(Stored data entries)

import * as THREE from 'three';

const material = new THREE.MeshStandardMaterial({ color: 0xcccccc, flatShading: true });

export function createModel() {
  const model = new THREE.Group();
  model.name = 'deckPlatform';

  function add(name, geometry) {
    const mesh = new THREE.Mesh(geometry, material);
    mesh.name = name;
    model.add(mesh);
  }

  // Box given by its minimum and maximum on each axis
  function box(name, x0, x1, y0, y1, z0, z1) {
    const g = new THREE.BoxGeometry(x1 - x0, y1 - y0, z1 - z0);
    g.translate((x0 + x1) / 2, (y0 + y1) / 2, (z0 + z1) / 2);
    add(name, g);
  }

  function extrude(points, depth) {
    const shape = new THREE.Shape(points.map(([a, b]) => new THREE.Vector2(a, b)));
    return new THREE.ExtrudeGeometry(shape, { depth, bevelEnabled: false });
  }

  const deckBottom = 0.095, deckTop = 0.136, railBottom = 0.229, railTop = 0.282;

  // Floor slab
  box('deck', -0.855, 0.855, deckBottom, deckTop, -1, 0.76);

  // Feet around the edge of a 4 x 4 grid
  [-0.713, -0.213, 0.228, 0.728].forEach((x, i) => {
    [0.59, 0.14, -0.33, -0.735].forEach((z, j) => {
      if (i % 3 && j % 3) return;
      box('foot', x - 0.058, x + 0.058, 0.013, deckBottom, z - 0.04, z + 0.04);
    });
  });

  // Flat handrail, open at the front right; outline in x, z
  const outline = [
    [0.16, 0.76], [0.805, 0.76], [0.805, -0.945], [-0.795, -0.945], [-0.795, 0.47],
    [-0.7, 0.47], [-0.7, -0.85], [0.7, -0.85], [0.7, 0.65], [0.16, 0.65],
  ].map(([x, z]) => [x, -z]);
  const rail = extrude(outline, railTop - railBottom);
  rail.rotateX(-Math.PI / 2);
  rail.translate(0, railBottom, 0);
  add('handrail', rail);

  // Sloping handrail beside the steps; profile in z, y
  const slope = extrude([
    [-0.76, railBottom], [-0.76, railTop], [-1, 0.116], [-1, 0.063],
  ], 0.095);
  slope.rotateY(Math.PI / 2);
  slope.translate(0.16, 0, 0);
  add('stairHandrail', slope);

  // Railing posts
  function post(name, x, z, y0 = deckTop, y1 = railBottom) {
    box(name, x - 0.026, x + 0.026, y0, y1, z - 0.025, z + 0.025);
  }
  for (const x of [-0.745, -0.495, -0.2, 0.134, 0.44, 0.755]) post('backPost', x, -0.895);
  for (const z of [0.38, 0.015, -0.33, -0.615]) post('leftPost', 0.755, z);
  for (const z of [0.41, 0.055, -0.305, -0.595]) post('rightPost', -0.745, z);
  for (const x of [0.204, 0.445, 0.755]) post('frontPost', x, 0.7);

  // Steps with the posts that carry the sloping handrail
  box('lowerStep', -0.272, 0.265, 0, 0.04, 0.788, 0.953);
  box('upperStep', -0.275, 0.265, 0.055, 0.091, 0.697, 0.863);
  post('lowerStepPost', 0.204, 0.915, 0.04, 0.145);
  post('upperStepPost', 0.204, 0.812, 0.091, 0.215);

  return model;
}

==

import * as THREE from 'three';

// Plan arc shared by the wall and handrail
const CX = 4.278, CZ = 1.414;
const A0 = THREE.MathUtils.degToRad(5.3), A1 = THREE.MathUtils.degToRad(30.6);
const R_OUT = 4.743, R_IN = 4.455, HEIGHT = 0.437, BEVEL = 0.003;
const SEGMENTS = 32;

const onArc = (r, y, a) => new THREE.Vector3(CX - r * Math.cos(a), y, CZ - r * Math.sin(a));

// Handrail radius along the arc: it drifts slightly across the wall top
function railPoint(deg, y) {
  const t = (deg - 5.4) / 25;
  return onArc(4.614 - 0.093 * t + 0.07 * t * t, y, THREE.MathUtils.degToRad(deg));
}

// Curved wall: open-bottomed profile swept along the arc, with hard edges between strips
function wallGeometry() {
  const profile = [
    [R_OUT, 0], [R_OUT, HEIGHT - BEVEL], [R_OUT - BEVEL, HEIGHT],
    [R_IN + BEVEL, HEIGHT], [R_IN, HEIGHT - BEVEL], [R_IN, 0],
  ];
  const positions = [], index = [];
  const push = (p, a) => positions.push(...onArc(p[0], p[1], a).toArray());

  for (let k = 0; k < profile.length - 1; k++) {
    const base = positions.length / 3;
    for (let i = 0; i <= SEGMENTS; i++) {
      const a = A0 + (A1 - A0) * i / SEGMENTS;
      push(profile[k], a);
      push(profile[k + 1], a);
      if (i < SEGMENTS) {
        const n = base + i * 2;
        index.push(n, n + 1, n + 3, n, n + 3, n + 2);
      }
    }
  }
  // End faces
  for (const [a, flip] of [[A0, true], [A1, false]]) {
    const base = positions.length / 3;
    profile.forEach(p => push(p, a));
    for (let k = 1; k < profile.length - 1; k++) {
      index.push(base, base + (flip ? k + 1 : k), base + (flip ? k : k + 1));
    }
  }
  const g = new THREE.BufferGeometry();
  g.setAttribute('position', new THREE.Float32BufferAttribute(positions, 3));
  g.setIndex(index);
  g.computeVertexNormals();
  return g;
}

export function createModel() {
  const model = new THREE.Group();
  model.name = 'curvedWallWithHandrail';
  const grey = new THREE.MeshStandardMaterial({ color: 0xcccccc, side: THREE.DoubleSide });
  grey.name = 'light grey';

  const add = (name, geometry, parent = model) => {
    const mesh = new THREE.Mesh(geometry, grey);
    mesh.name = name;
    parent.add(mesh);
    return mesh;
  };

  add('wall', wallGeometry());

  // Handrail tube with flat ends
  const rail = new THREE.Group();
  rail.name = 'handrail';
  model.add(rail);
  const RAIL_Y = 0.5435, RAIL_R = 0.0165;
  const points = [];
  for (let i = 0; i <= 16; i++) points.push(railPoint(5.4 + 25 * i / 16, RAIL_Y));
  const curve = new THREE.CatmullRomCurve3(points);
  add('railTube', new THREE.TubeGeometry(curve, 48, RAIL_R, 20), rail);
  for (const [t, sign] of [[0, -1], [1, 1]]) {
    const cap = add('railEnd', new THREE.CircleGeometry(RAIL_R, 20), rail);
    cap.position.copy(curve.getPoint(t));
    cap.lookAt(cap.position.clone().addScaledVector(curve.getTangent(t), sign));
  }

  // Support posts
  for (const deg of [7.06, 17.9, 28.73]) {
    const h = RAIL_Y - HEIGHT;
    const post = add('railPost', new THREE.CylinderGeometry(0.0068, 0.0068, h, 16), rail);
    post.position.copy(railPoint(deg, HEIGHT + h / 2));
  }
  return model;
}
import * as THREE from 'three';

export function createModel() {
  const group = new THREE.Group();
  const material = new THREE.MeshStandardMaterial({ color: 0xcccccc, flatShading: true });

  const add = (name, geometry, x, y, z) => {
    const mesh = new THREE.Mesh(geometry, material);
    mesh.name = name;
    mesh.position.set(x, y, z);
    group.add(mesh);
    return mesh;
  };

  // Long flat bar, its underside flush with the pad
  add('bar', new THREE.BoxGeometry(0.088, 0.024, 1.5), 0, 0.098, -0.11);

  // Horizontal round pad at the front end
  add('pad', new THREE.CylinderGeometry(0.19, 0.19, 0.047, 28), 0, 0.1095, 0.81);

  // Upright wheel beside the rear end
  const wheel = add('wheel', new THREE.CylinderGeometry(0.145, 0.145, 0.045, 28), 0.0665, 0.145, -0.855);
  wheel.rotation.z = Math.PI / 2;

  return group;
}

* * *

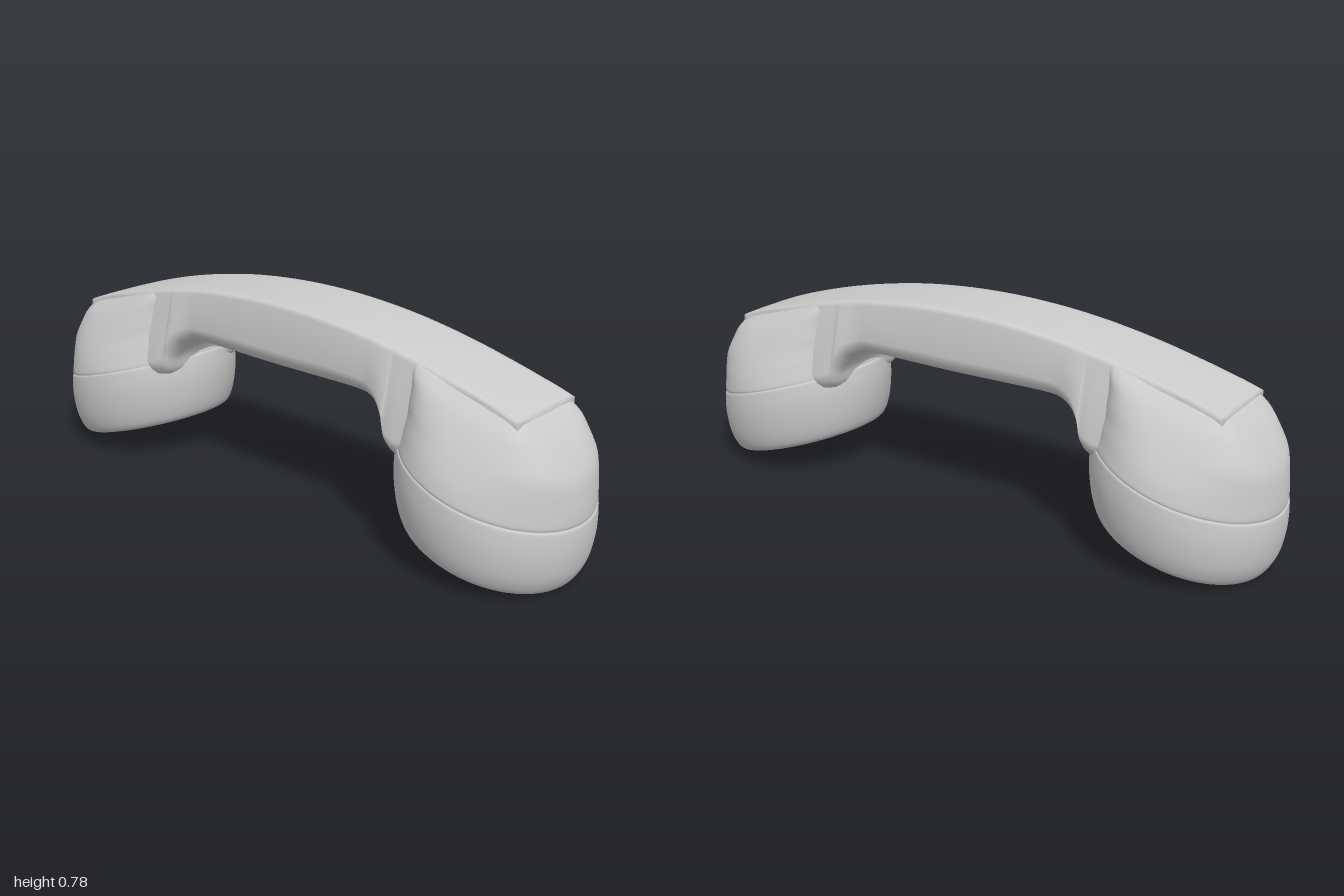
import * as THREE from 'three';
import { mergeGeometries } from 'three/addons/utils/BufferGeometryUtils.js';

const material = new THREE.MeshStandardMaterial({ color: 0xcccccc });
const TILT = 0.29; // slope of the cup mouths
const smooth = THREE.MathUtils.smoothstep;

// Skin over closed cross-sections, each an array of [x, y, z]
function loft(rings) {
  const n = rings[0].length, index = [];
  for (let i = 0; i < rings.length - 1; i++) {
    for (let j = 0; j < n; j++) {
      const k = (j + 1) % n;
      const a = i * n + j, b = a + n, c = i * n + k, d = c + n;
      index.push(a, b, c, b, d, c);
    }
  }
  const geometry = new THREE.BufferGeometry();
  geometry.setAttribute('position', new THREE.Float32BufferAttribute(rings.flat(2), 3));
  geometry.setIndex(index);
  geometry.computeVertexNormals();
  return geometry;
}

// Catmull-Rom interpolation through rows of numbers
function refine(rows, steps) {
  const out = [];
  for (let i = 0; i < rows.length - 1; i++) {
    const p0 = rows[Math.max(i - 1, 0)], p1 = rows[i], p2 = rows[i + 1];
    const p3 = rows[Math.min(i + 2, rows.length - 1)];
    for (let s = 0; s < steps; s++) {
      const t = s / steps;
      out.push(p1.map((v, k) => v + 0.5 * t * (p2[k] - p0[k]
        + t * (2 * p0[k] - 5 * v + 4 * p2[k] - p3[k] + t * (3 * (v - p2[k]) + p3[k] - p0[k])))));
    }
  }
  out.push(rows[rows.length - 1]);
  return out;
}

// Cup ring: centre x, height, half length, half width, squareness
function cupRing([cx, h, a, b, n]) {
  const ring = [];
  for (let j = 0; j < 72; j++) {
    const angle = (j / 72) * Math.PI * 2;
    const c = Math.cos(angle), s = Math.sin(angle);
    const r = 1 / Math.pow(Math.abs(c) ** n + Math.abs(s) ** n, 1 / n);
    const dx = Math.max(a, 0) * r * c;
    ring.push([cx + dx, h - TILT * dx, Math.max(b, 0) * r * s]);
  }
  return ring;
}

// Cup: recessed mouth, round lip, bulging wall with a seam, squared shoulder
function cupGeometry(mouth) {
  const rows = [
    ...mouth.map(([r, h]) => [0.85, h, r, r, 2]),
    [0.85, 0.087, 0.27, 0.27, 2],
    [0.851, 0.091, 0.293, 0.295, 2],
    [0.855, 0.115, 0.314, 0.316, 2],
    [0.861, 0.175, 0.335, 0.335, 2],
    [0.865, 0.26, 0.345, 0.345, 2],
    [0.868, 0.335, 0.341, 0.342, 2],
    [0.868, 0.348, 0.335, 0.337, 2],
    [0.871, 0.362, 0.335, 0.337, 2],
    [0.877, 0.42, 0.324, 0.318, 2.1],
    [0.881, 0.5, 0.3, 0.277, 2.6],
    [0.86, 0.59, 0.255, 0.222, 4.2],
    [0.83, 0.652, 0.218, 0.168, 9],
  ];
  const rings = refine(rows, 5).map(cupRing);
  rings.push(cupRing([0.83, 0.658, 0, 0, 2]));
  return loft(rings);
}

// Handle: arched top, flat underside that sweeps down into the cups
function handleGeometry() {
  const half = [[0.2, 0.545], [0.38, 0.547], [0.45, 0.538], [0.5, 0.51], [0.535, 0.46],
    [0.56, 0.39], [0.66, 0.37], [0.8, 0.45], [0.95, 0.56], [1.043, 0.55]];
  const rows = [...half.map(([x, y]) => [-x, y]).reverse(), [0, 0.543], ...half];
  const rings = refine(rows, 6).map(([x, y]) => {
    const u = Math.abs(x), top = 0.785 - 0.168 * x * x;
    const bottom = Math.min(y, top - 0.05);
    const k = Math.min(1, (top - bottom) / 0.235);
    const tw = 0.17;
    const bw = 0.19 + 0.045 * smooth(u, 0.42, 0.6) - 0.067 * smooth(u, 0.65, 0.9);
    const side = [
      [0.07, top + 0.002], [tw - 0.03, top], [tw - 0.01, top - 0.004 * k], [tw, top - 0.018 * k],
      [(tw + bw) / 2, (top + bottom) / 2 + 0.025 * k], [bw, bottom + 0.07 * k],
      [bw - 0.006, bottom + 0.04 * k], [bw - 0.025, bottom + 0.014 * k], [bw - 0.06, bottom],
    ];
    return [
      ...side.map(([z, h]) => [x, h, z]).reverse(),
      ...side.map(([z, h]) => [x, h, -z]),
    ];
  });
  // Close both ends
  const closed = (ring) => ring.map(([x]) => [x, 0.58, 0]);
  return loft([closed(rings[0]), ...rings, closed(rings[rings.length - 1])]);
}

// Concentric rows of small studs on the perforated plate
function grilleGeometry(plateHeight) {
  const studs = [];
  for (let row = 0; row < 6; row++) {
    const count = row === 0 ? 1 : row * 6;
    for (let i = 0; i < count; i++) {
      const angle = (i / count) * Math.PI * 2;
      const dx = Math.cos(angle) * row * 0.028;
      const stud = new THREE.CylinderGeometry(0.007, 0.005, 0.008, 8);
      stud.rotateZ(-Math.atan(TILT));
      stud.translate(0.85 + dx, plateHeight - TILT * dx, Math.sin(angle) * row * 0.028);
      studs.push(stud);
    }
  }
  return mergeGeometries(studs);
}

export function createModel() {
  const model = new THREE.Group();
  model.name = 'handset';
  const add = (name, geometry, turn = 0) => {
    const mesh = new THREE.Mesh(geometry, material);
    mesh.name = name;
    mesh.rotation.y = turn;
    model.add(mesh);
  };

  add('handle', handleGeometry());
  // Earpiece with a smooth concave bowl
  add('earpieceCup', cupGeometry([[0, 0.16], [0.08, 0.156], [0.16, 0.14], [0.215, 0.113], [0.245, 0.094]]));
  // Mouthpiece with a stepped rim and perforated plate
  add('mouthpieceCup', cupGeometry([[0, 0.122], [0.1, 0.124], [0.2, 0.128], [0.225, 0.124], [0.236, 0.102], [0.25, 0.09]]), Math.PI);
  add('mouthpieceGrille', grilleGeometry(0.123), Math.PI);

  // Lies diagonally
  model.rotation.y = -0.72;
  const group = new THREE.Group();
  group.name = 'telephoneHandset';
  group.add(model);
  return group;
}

• TASK PROMPT:
Copy every line of the data where "length" is found.

• SOLUTION TO THIS PROBLEM:
  for (let k = 0; k < profile.length - 1; k++) {
    const base = positions.length / 3;
    const base = positions.length / 3;
    for (let k = 1; k < profile.length - 1; k++) {
  const n = rings[0].length, index = [];
  for (let i = 0; i < rings.length - 1; i++) {
  for (let i = 0; i < rows.length - 1; i++) {
    const p3 = rows[Math.min(i + 2, rows.length - 1)];
  out.push(rows[rows.length - 1]);
// Cup ring: centre x, height, half length, half width, squareness
  return loft([closed(rings[0]), ...rings, closed(rings[rings.length - 1])]);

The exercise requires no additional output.